Delhi-based, Henri Fanthome Office for Architecture’s (HFOA’s) design philosophy is centred around freeing spaces from clutter and re-imagining them as fluid, well-lit living areas of substance.
Henri Fanthome Office for Architecture, HFOA for short, came into being in 2009, as a passage into the School of Planning and Architecture’s New Campus’ Master Plan Competition.
But its story has continued beyond that ambition, and today the small firm has built a sturdy portfolio of projects that span a wide range of sensibilities and budgets. The firm’s work also goes beyond Delhi to Uttarakhand, Uttar Pradesh and Haryana.

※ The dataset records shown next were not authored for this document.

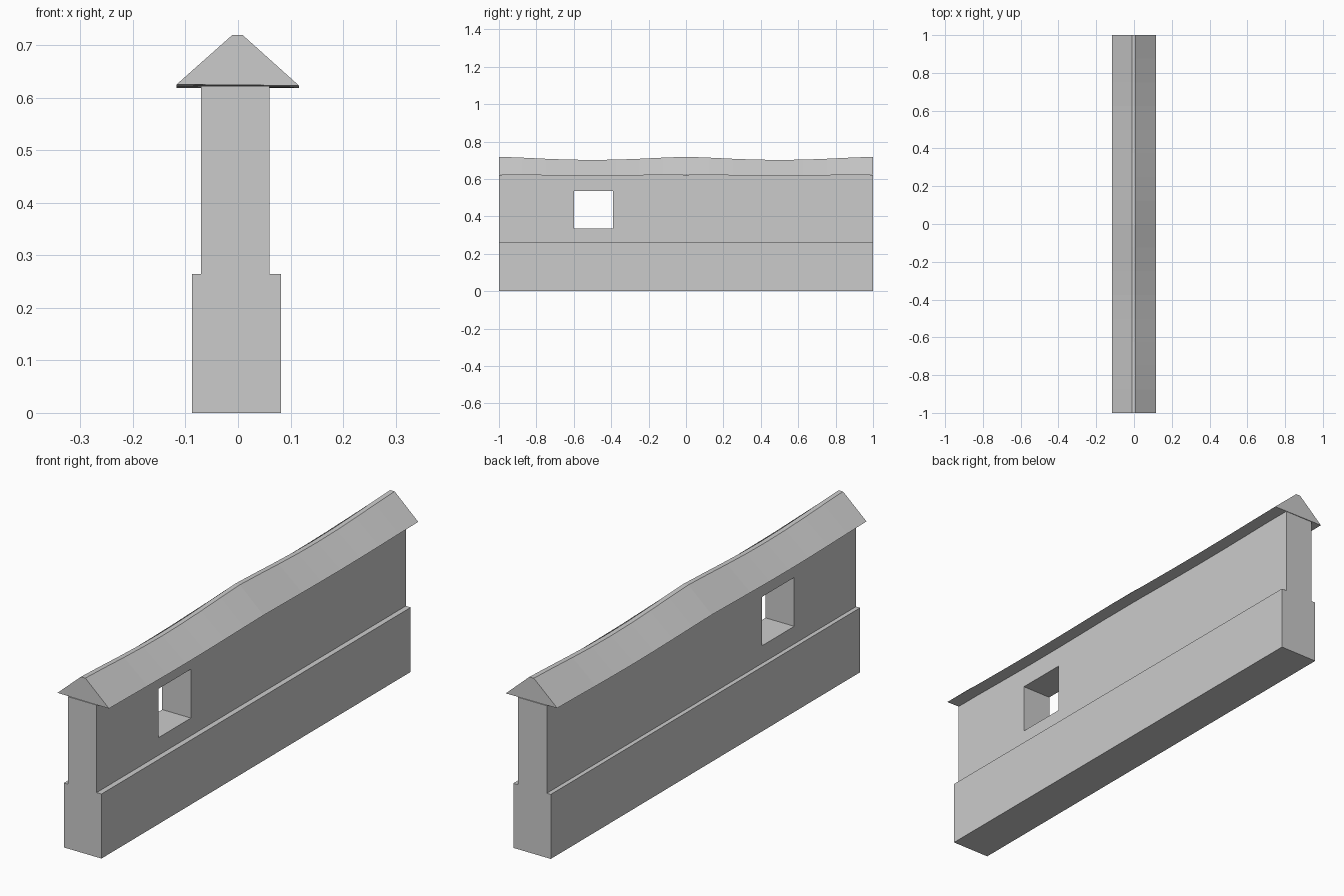
import bpy, bmesh, math

if "Cube" in bpy.data.objects:
    bpy.data.objects.remove(bpy.data.objects["Cube"])


def add_object(name, bm):
    bmesh.ops.recalc_face_normals(bm, faces=bm.faces)
    mesh = bpy.data.meshes.new(name)
    bm.to_mesh(mesh)
    bm.free()
    obj = bpy.data.objects.new(name, mesh)
    bpy.context.collection.objects.link(obj)
    return obj


def box(name, x, y, z):
    bm = bmesh.new()
    bmesh.ops.create_cube(bm, size=1)
    for v in bm.verts:
        for i, (a, b) in enumerate((x, y, z)):
            v.co[i] = a if v.co[i] < 0 else b
    return add_object(name, bm)


# Wide footing and the thinner wall standing on it
box("wall_base", (-0.088, 0.082), (-1, 1), (0, 0.264))
wall = box("upper_wall", (-0.07, 0.06), (-1, 1), (0.264, 0.622))

# Square window opening through the upper wall
cutter = box("window_cutter", (-0.3, 0.3), (-0.6, -0.39), (0.336, 0.536))
cutter.hide_render = True
cutter.hide_set(True)
cut = wall.modifiers.new("window", 'BOOLEAN')
cut.operation = 'DIFFERENCE'
cut.solver = 'EXACT'
cut.object = cutter

# Gabled cap: one cross-section swept along y, sagging twice between supports
profile = [(-0.117, 0.625, 0.007), (-0.011, 0.719, 0.017),
           (0.009, 0.719, 0.017), (0.116, 0.623, 0.005)]
steps = 16
bm = bmesh.new()
rings = []
for i in range(steps + 1):
    y = -1 + 2 * i / steps
    dip = abs(math.sin(math.pi * y)) ** 1.3
    rings.append([bm.verts.new((x, y, z - s * dip)) for x, z, s in profile])
for a, b in zip(rings, rings[1:]):
    for k in range(4):
        n = (k + 1) % 4
        bm.faces.new((a[k], a[n], b[n], b[k]))
bm.faces.new(rings[0])
bm.faces.new(rings[-1])
add_object("roof_cap", bm)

HFOA takes a simple route to design, and prefers to work on a de-cluttered slate. It actively promotes sustainable architecture, and views every project as a learning process. It also continues to participate in many competitions – be it on exhibition design or furniture – a trend that many firms tend to give up on as their reach expands.
The cherry on the top is that the HFOA studio overlooks the beautiful Mehrauli Archaeological Park. They needn’t go too far for inspiration.
540 Asian Games Village
The biggest challenge of this residential project was that most things about the space were unremarkable. The space was cramped and ill-lit and there was very little structural identity to work with. In response, the HFOA team decided to combine material and form to build a space that can claim its own specific identity.
The floor is an eye-catching swath of black-and-white patterns, laying out the first salvo in creating an effect of a large, interconnected space. Even everyday items like cupboards and stair-railings have been given edgy design motifs and shapes to make them stand out.
Building passages for natural light was the fulcrum of the design process here, and its effect is enhanced by the colour scheme dominated by wood, grey, off-white, and the dual-toned floor.
“In some ways the project is representative of our process of design that addresses each site as unique and a custom design is evolved to fit its specific requirements. This allows space for those who will live in it, letting them blend their personalities into it and own it. We try our best to create spaces that are truly fulfilling,” the team attests.
In the notoriously cacophonous landscape of Indian transport infrastructure, this project aims to blow in fresh ideas. HFOA joined forces with Delhi-based Shaily Gupta Architects to conceptualise this complex as an entry to the National Open Design Competition.
The sprawling project is a re-imagination of a pre-existing but mostly unused bus terminal in Jaipur, Rajasthan. Critical appreciation of the design here must centre on the clean division of the various types of transit lines. The everyday local and private bus routes, the pedestrian ways, and the interstate bus lines, are split and their paths laid out such that they don’t have any unsavoury meetings.
At an elevation from the ground floor plaza is the main terminal building that houses all the functions relating to bus travel. The buses use overhead and subterranean thoroughfares to get on to two drop-off platforms.
Huge sheaths of tensile roofing shield the buses against the elements. Other sub-structures include an office complex and a hotel, again rising above the main plaza to avoid bump-ins.
The project’s credit is in thinking that the transport functionality of a city can be greatly improved through one approach – smart de-cluttering. Some problems are best tackled with simple solutions after all.
Sundar Nagar Canopy
Seemingly a small project, this one is exemplary of HFOA’s talent at making the best of a small budget. Admittedly, the finances involved here were tiny, and the team was asked to deliver a canopy connecting the gate with the front door of a dentist’s clinic, with no obstructive column support whatsoever.
A garden would hug the canopy structure. The team decided to custom-make most of the elements involved in the construction here, employing mostly stainless steel. 3mm thick cables support the suspension of the canopy, which can be rolled out and retracted.
“The steel pulley wheels were made with Royal Enfield axle ball-bearings that had to be lathed in a machine shop,” adds the team. It speaks volumes about a firm which refuses to get bogged down by irrational budgets, and decides to have fun with them instead!
Text By Shruti Nambiar
Photographs Courtesy The Architect